The park of the Villa Torlonia contains two museums: the Casino Nobile and the Casina delle Civette (House of the Owls).
The Casino Nobile owes its appearance to the work of Giuseppe Valadier, in about 1802, and, from 1835-1840, that of Giovan Battista Caretti who added the facade’s majestic porch.
Many painters worked on the decoration, among them Podesti and Coghetti, as well as sculptors and plasterers of the schools of Thorvaldsen and Canova.
From 1925 to 1943, the house and grounds were rented to Benito Mussolini. During this time an anti-gas shelter and an anti air-raid bunker were created in the basement.
The restored building holds, on its two display floors, the Museo della Villa, with period sculpture and furnishings. On the second floor is the Museo della Scuola Romana, displaying paintings, sculpture and drawings by the artists of that group.

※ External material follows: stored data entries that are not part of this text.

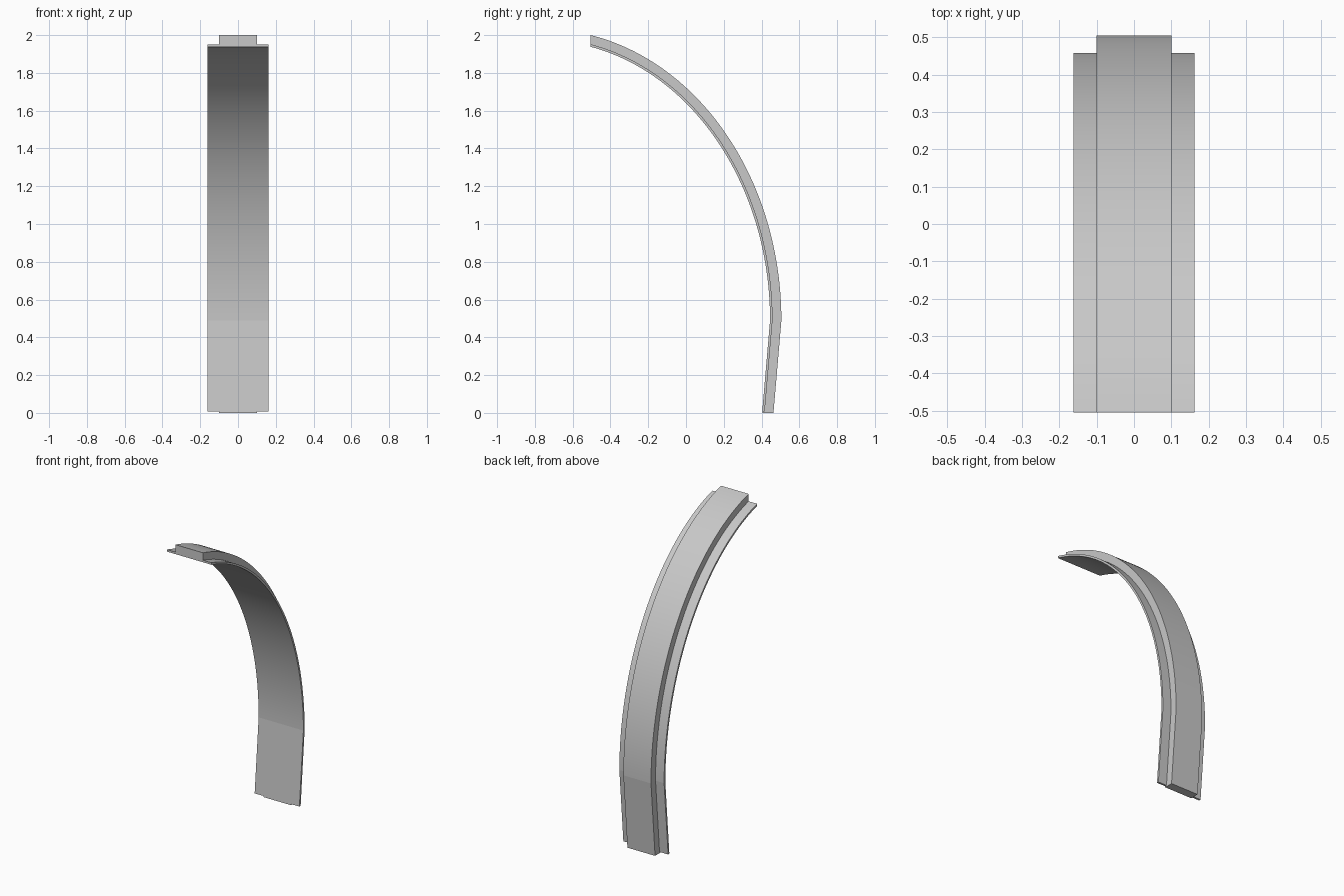
import bpy
import bmesh
from math import acos, cos, sin, radians

cube = bpy.data.objects.get("Cube")
if cube:
    bpy.data.objects.remove(cube, do_unlink=True)

# Plain grey finish
grey = bpy.data.materials.new("light_grey")
grey.use_nodes = True
colour = (0.58, 0.58, 0.58, 1)
grey.diffuse_color = colour
grey.node_tree.nodes["Principled BSDF"].inputs["Base Color"].default_value = colour

# Side curve: a straight foot leaning outward, then an elliptic arc to a vertical cut
SPAN_Y, SPAN_Z = 1.265, 1.5417
CENTRE_Y, CENTRE_Z = -0.76, 0.49
END_Y, FOOT_Y = -0.505, 0.463
SEGMENTS = 64


def path_point(depth, step, foot_z):
    """Side position at a depth below the outer curve; step 0 is the foot."""
    a, b = SPAN_Y - depth, SPAN_Z - depth
    if step == 0:
        top_y, low_y = CENTRE_Y + a, FOOT_Y - depth
        return low_y + (top_y - low_y) * foot_z / CENTRE_Z, foot_z
    t = acos((END_Y - CENTRE_Y) / a) * (step - 1) / SEGMENTS
    return CENTRE_Y + a * cos(t), CENTRE_Z + b * sin(t)


def sweep_bar(name, half_width, outer, inner, foot_z):
    """Sweep a rectangle between two depths along the side curve."""
    section = [(half_width, outer), (half_width, inner),
               (-half_width, inner), (-half_width, outer)]
    bm = bmesh.new()
    rings = [[bm.verts.new((x, *path_point(d, i, foot_z))) for x, d in section]
             for i in range(SEGMENTS + 2)]
    for lower, upper in zip(rings, rings[1:]):
        for j in range(4):
            k = (j + 1) % 4
            bm.faces.new((lower[j], lower[k], upper[k], upper[j]))
    bm.faces.new(rings[0])
    bm.faces.new(rings[-1])
    bmesh.ops.recalc_face_normals(bm, faces=bm.faces)

    # Smooth along the arc, crisp at the corners and at the bend above the foot
    bend = set(rings[1])
    for face in bm.faces:
        face.smooth = True
    for edge in bm.edges:
        at_bend = all(v in bend for v in edge.verts)
        edge.smooth = not at_bend and edge.calc_face_angle(0) < radians(25)

    mesh = bpy.data.meshes.new(name)
    bm.to_mesh(mesh)
    bm.free()
    mesh.materials.append(grey)
    bpy.context.collection.objects.link(bpy.data.objects.new(name, mesh))


# Wide thin plate inside, narrow raised strip outside reaching the ground
sweep_bar("inner_plate", 0.162, 0.047, 0.06, 0.008)
sweep_bar("outer_strip", 0.1, 0.0, 0.058, 0.0)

In the Casino dei Principi, an annex of the Casino Nobile, the Archive of the Scuola Romana, with its rich collection of documents can be consulted. It also periodically hosts temporary exhibitions.
The Casina delle Civette is outstanding in its originality. It was planned in 1839 by the architect Giuseppe Jappelli as a Swiss Cabin; in the early Twentieth Century it was transformed into a ecletic “cottage”, the residence of Prince Torlonia. Its name comes from the recurrent use of owls as an inspiration for the decorative scheme. The numerous multicoloured windows were made, for the most part, by Cesare Picchiarini between 1910 and 1925, from designs by Duilio Cambellotti, Umberto Bottazzi, Vittorio Grassi and Paolo Paschetto.
The building was opened to the public as a museum space in 1997; the original collection has been enriched with other pieces of stained glass by the same craftsmen and with drawings, sketches and preparatory cartoons.